* YOUR TASK:
Could you return all of the records exactly, minus their images?

* INFORMATION SUPPLIED:

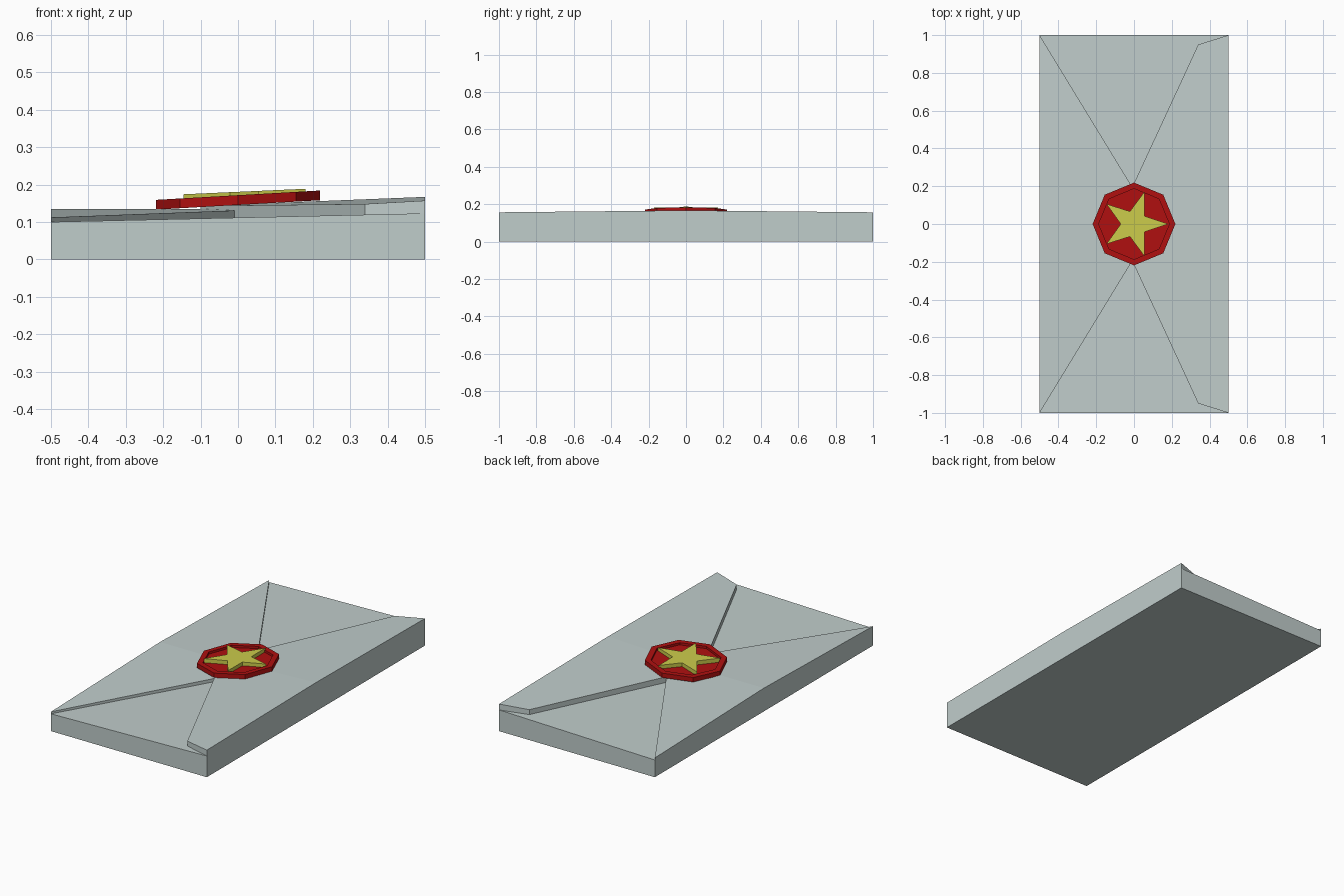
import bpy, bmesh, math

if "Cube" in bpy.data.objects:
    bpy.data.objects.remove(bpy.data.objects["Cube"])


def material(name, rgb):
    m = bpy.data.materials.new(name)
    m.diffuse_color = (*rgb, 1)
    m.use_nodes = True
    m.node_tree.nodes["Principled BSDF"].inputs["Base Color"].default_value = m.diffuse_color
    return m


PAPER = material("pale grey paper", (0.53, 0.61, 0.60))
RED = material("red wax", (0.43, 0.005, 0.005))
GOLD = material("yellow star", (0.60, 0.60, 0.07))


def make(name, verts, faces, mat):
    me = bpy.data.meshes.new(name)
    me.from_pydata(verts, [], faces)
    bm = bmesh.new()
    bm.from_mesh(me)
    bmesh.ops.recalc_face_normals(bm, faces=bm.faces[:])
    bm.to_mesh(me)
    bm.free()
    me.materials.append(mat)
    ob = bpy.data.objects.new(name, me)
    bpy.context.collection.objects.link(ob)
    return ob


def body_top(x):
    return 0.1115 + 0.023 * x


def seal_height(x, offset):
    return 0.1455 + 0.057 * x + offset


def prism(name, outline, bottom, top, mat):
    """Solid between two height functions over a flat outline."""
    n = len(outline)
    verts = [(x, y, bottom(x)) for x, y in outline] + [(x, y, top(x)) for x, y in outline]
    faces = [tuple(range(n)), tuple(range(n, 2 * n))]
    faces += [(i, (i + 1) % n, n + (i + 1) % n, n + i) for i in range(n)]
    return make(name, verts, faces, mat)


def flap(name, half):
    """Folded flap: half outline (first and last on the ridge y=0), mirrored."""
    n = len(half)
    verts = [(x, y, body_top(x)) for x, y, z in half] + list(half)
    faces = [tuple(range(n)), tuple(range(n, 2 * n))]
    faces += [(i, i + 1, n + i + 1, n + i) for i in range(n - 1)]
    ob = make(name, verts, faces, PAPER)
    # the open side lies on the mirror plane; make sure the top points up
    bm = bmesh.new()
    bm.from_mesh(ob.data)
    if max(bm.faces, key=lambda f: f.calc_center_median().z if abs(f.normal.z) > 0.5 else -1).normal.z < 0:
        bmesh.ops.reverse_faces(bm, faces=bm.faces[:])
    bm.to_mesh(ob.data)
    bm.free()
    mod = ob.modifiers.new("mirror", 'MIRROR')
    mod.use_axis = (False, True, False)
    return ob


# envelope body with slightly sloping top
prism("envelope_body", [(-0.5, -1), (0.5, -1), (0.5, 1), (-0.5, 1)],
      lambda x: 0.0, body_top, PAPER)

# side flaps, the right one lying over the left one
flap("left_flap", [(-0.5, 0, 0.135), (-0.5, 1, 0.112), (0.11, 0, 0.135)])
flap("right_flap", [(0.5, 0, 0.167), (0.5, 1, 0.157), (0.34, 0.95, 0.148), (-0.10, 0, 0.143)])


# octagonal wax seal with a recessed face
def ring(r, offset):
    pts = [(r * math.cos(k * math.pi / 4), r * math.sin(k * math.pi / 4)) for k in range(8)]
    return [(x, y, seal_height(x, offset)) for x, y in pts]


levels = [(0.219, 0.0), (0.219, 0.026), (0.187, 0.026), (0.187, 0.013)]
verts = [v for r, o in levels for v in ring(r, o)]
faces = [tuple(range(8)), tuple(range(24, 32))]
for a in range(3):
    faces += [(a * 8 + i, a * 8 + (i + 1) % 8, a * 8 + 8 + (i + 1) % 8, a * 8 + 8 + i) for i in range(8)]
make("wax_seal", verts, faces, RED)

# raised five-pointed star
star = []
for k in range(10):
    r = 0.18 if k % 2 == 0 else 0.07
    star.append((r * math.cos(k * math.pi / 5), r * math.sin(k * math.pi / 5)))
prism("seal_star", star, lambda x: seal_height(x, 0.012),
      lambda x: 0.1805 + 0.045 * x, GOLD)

* ANSWER TO THIS TASK:
import bpy, bmesh, math

if "Cube" in bpy.data.objects:
    bpy.data.objects.remove(bpy.data.objects["Cube"])


def material(name, rgb):
    m = bpy.data.materials.new(name)
    m.diffuse_color = (*rgb, 1)
    m.use_nodes = True
    m.node_tree.nodes["Principled BSDF"].inputs["Base Color"].default_value = m.diffuse_color
    return m


PAPER = material("pale grey paper", (0.53, 0.61, 0.60))
RED = material("red wax", (0.43, 0.005, 0.005))
GOLD = material("yellow star", (0.60, 0.60, 0.07))


def make(name, verts, faces, mat):
    me = bpy.data.meshes.new(name)
    me.from_pydata(verts, [], faces)
    bm = bmesh.new()
    bm.from_mesh(me)
    bmesh.ops.recalc_face_normals(bm, faces=bm.faces[:])
    bm.to_mesh(me)
    bm.free()
    me.materials.append(mat)
    ob = bpy.data.objects.new(name, me)
    bpy.context.collection.objects.link(ob)
    return ob


def body_top(x):
    return 0.1115 + 0.023 * x


def seal_height(x, offset):
    return 0.1455 + 0.057 * x + offset


def prism(name, outline, bottom, top, mat):
    """Solid between two height functions over a flat outline."""
    n = len(outline)
    verts = [(x, y, bottom(x)) for x, y in outline] + [(x, y, top(x)) for x, y in outline]
    faces = [tuple(range(n)), tuple(range(n, 2 * n))]
    faces += [(i, (i + 1) % n, n + (i + 1) % n, n + i) for i in range(n)]
    return make(name, verts, faces, mat)


def flap(name, half):
    """Folded flap: half outline (first and last on the ridge y=0), mirrored."""
    n = len(half)
    verts = [(x, y, body_top(x)) for x, y, z in half] + list(half)
    faces = [tuple(range(n)), tuple(range(n, 2 * n))]
    faces += [(i, i + 1, n + i + 1, n + i) for i in range(n - 1)]
    ob = make(name, verts, faces, PAPER)
    # the open side lies on the mirror plane; make sure the top points up
    bm = bmesh.new()
    bm.from_mesh(ob.data)
    if max(bm.faces, key=lambda f: f.calc_center_median().z if abs(f.normal.z) > 0.5 else -1).normal.z < 0:
        bmesh.ops.reverse_faces(bm, faces=bm.faces[:])
    bm.to_mesh(ob.data)
    bm.free()
    mod = ob.modifiers.new("mirror", 'MIRROR')
    mod.use_axis = (False, True, False)
    return ob


# envelope body with slightly sloping top
prism("envelope_body", [(-0.5, -1), (0.5, -1), (0.5, 1), (-0.5, 1)],
      lambda x: 0.0, body_top, PAPER)

# side flaps, the right one lying over the left one
flap("left_flap", [(-0.5, 0, 0.135), (-0.5, 1, 0.112), (0.11, 0, 0.135)])
flap("right_flap", [(0.5, 0, 0.167), (0.5, 1, 0.157), (0.34, 0.95, 0.148), (-0.10, 0, 0.143)])


# octagonal wax seal with a recessed face
def ring(r, offset):
    pts = [(r * math.cos(k * math.pi / 4), r * math.sin(k * math.pi / 4)) for k in range(8)]
    return [(x, y, seal_height(x, offset)) for x, y in pts]


levels = [(0.219, 0.0), (0.219, 0.026), (0.187, 0.026), (0.187, 0.013)]
verts = [v for r, o in levels for v in ring(r, o)]
faces = [tuple(range(8)), tuple(range(24, 32))]
for a in range(3):
    faces += [(a * 8 + i, a * 8 + (i + 1) % 8, a * 8 + 8 + (i + 1) % 8, a * 8 + 8 + i) for i in range(8)]
make("wax_seal", verts, faces, RED)

# raised five-pointed star
star = []
for k in range(10):
    r = 0.18 if k % 2 == 0 else 0.07
    star.append((r * math.cos(k * math.pi / 5), r * math.sin(k * math.pi / 5)))
prism("seal_star", star, lambda x: seal_height(x, 0.012),
      lambda x: 0.1805 + 0.045 * x, GOLD)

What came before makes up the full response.